More than 200 people were arrested in Tehran on Monday during protests by tens of thousands at universities nationwide, and Iran's top prosecutor warned that further unrest would not be tolerated.
He hinted that authorities could even pursue the top opposition leader, Mir Hossein Mousavi, an escalation that the government has so far balked at amid Iran's postelection turmoil.
Masked motorcyclists - most likely hard-line militiamen - harassed Mousavi yesterday at his Tehran office. An angry Mousavi confronted them, daring them, "Kill me!" before being hustled away by aides, according to pro-opposition Web sites.
Authorities appear concerned that the protest movement could pick up new steam after Monday's demonstrations.
A fierce crackdown since the summer crushed the mass protests that erupted after June's disputed presidential election. But Monday's unrest showed how students have revitalized the movement. They showed increased boldness, openly breaking the biggest taboo in Iran, burning pictures of Iran's supreme leader, Ayatollah Ali Khamenei, and chanting slogans against him.
The protests spilled into yesterday. Several thousand students rallied at Tehran University, chanting slogans and waving Iranian flags in front of the Engineering College when they were assaulted by hard-line Basij militiamen, witnesses said. They said at least one student was dragged away.
Footage posted on the Internet, said to be from yesterday, showed the crowd of students sitting in front of the college building, many wearing surgical masks and scarves over their faces against gas or to hide their identities. They clapped and chanted "Death to the dictator" and insults against President Mahmoud Ahmadinejad and his supporters.
They are then seen fleeing as Basijis rush after them, firing tear gas and throwing stones. Students jostled in the crowd to get away, some crying out in warning, "Basiji, Basiji!" while women screamed, "God is great!" Inside the college building, students lit papers in a bonfire to try to ward off clouds of tear gas.

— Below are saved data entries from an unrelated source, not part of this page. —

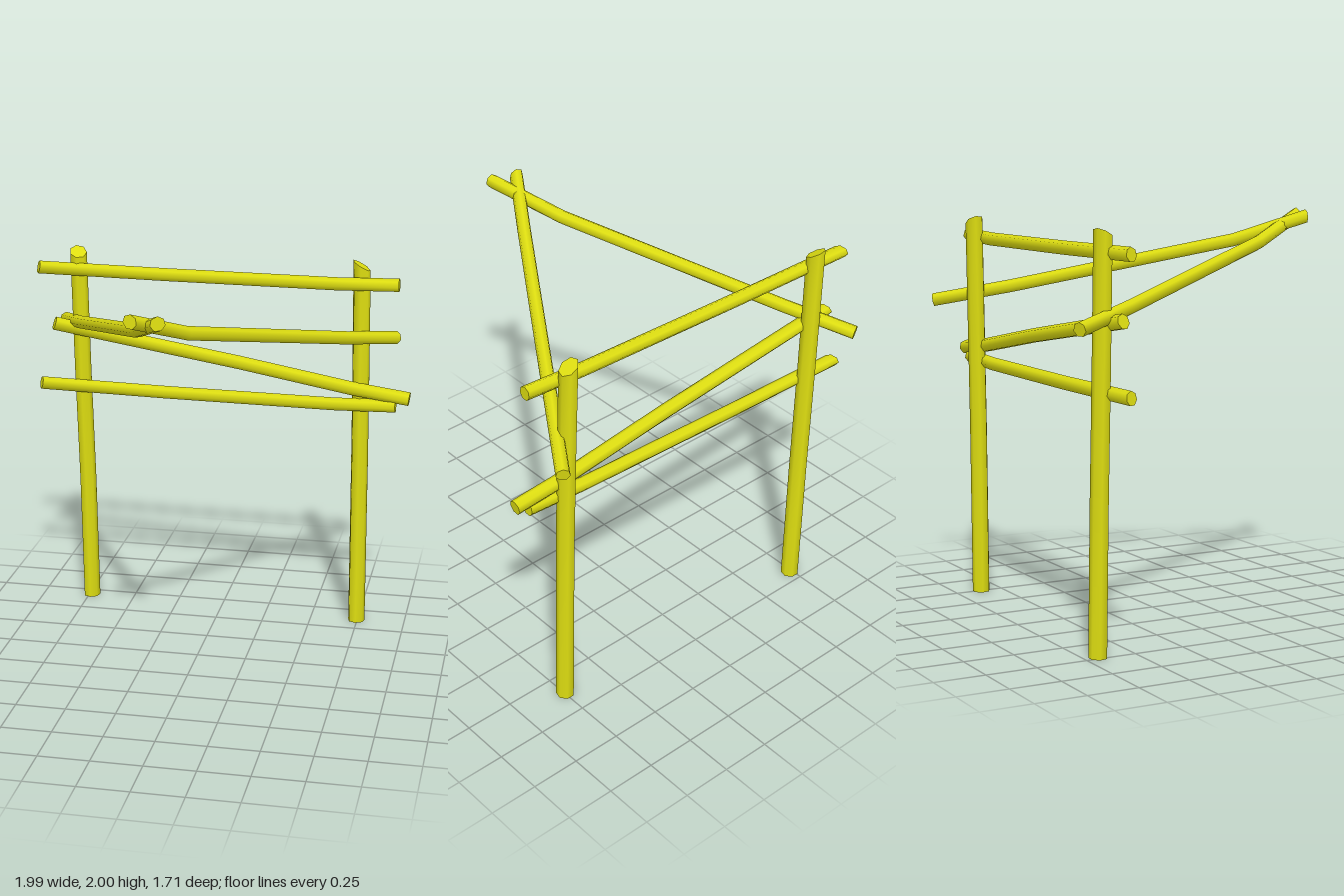
import * as THREE from 'three';
import { toCreasedNormals } from 'three/addons/utils/BufferGeometryUtils.js';

const SIDES = 7;

// A rough log following a list of centre points; the cuts tilt the sawn ends.
function logGeometry(points, radius, startCut = [0, 0, 0], endCut = [0, 0, 0]) {
  const pts = points.map((p) => new THREE.Vector3(...p));
  const last = pts.length - 1;
  const cuts = { 0: new THREE.Vector3(...startCut), [last]: new THREE.Vector3(...endCut) };
  const rings = pts.map((p, i) => {
    const t = pts[Math.min(i + 1, last)].clone().sub(pts[Math.max(i - 1, 0)]).normalize();
    const ref = Math.abs(t.y) > 0.9 ? new THREE.Vector3(0, 0, 1) : new THREE.Vector3(0, 1, 0);
    const u = t.clone().cross(ref).normalize();
    return { p, t, u, v: u.clone().cross(t), cut: cuts[i] };
  });

  const geo = new THREE.CylinderGeometry(radius, radius, last, SIDES, last);
  const pos = geo.attributes.position;
  for (let k = 0; k < pos.count; k++) {
    const ring = rings[Math.round(pos.getY(k) + last / 2)];
    const radial = ring.u.clone().multiplyScalar(pos.getX(k)).addScaledVector(ring.v, pos.getZ(k));
    const slide = ring.cut ? radial.dot(ring.cut) : 0;
    const q = radial.add(ring.p).addScaledVector(ring.t, slide);
    pos.setXYZ(k, q.x, q.y, q.z);
  }
  return toCreasedNormals(geo, 1.0);
}

export function createModel() {
  const group = new THREE.Group();
  const wood = new THREE.MeshStandardMaterial({ color: 0xdddd11 });
  wood.name = 'yellow wood';

  const add = (name, ...args) => {
    const mesh = new THREE.Mesh(logGeometry(...args), wood);
    mesh.name = name;
    group.add(mesh);
  };

  // Upright posts with slanted tops
  add('rightPost', [[-0.735, 0.01, -0.685], [-0.745, 0.7, -0.68], [-0.76, 1.3, -0.675], [-0.772, 1.945, -0.67]],
    0.045, [0, 0, 0], [-0.2, 0, -0.5]);
  add('leftPost', [[0.745, 0.01, -0.615], [0.737, 0.9, -0.622], [0.73, 1.4, -0.63], [0.72, 1.945, -0.64]],
    0.045, [0, 0, 0], [-0.6, 0, 0]);

  // Cross rails on the front of the posts
  add('topRail', [[-0.98, 1.86, -0.64], [-0.3, 1.855, -0.62], [0.6, 1.855, -0.592], [0.92, 1.865, -0.582]],
    0.034, [0, 0.2, 0.5]);
  add('bottomRail', [[-0.98, 1.23, -0.64], [-0.3, 1.222, -0.62], [0.6, 1.22, -0.592], [0.92, 1.23, -0.582]],
    0.034, [0, 0.2, 0.5]);
  add('slantedRail', [[-0.9, 1.562, -0.637], [0.1, 1.41, -0.607], [0.7, 1.308, -0.59], [0.99, 1.272, -0.58]],
    0.036, [0, 0.2, 0.4]);

  // Forward poles that rise and cross at the front
  add('rightPole', [[-0.893, 1.535, -0.85], [-0.72, 1.585, -0.52], [-0.185, 1.85, 0.5], [-0.01, 1.975, 0.835]].map(
    ([x, y, z], i) => [x, i === 1 ? 1.605 : y, z]), 0.034, [0, 0, 0], [0.4, 0.3, 0]);
  add('leftPole', [[0.89, 1.535, -0.8], [0.67, 1.61, -0.46], [0.05, 1.85, 0.5], [-0.145, 1.97, 0.805]],
    0.034, [0, 0, 0], [-0.4, 0.3, 0]);

  return group;
}
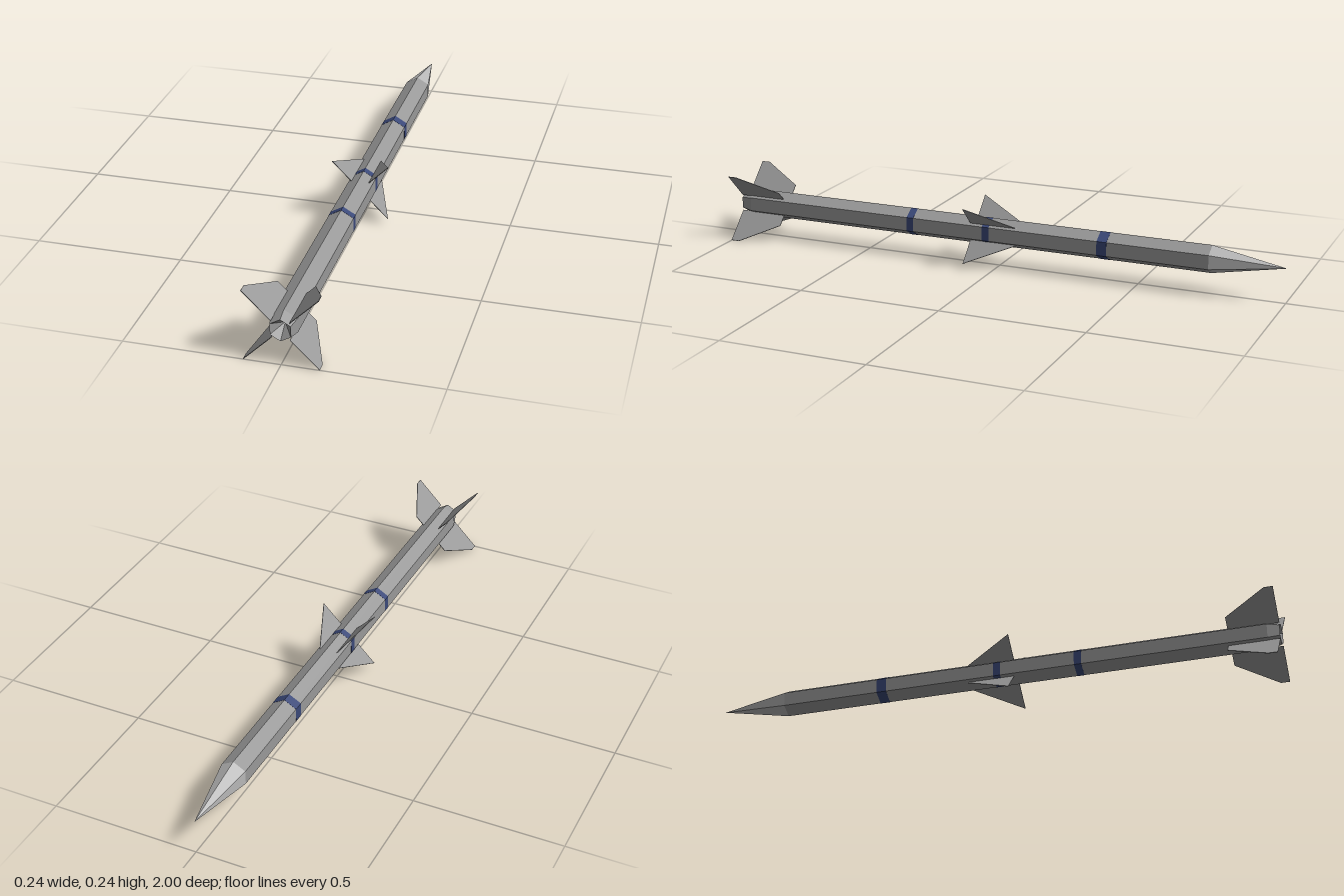
import * as THREE from 'three';

const SIDES = 6, RADIUS = 0.048, AXIS_Y = 0.1185;

const bodyGrey = new THREE.MeshStandardMaterial({ color: 0x999999 });
bodyGrey.name = 'bodyGrey';
const noseGrey = new THREE.MeshStandardMaterial({ color: 0xb8b8b8 });
noseGrey.name = 'noseGrey';
const bandBlue = new THREE.MeshStandardMaterial({ color: 0x3a4878 });
bandBlue.name = 'bandBlue';

// Faceted six-sided turned part along z, from [radius, z] pairs
function turned(name, profile, material) {
  const points = profile.map(([r, z]) => new THREE.Vector2(r, z));
  const geometry = new THREE.LatheGeometry(points, SIDES).rotateX(Math.PI / 2).toNonIndexed();
  geometry.computeVertexNormals();
  const mesh = new THREE.Mesh(geometry, material);
  mesh.name = name;
  return mesh;
}

// Four thin fins in an X arrangement, outline given as [distance from axis, z]
function finSet(name, outline) {
  const thickness = 0.002;
  const shape = new THREE.Shape(outline.map(([r, z]) => new THREE.Vector2(r, z)));
  const geometry = new THREE.ExtrudeGeometry(shape, { depth: thickness, bevelEnabled: false });
  geometry.translate(0, 0, -thickness / 2).rotateX(Math.PI / 2);
  const set = new THREE.Group();
  set.name = name + 's';
  for (let i = 0; i < 4; i++) {
    const fin = new THREE.Mesh(geometry, bodyGrey);
    fin.name = name;
    fin.rotation.z = Math.PI / 4 + i * Math.PI / 2;
    set.add(fin);
  }
  return set;
}

export function createModel() {
  const model = new THREE.Group();
  model.name = 'missile';
  const rocket = new THREE.Group();
  rocket.name = 'airframe';
  rocket.position.y = AXIS_Y;
  model.add(rocket);

  // Pointed nose, then the tube with tapered tail and recessed nozzle
  rocket.add(turned('nose', [[0, -1], [RADIUS, -0.75]], noseGrey));
  rocket.add(turned('body', [[RADIUS, -0.75], [RADIUS, 0.96], [0.037, 1], [0, 0.95]], bodyGrey));

  // Painted bands
  for (const [start, end] of [[-0.4, -0.365], [0.025, 0.05], [0.31, 0.335]]) {
    const r = RADIUS + 0.0006;
    rocket.add(turned('band', [[RADIUS - 0.001, start], [r, start], [r, end], [RADIUS - 0.001, end]], bandBlue));
  }

  // Triangular middle fins and clipped tail fins
  const d = Math.SQRT2;
  rocket.add(finSet('middleFin', [[0.028 * d, -0.08], [0.097 * d, 0.097], [0.028 * d, 0.097]]));
  rocket.add(finSet('tailFin', [
    [0.029 * d, 0.83], [0.06 * d, 0.83], [0.118 * d, 0.97], [0.118 * d, 1], [0.029 * d, 1],
  ]));
  return model;
}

About a dozen students also clashed with riot police outside the university, said witnesses who spoke on condition of anonymity, fearing retribution. Foreign journalists have been barred from covering protests.
Tehran's police chief, Gen. Azizullah Rajabzadeh, said 204 protesters, including 39 women, were arrested in the capital Monday and would be handed over to the judiciary.
Iran's top prosecutor, Gholam Hossein Mohseni Ejehi, warned that the judiciary would no longer tolerate protests. "So far, we have shown restraint. From today, no leniency will be applied," he said, according to the official IRNA news agency.
When asked if the judiciary would pursue Mousavi, he said, "We will not tolerate anyone who commits actions against security, and we will confront them," according to the Fars news agency. He also suggested prosecutors could go after Mahdi Hashemi, son of former President Akbar Hashemi Rafsanjani, the most powerful supporter of the opposition in the clerical hierarchy.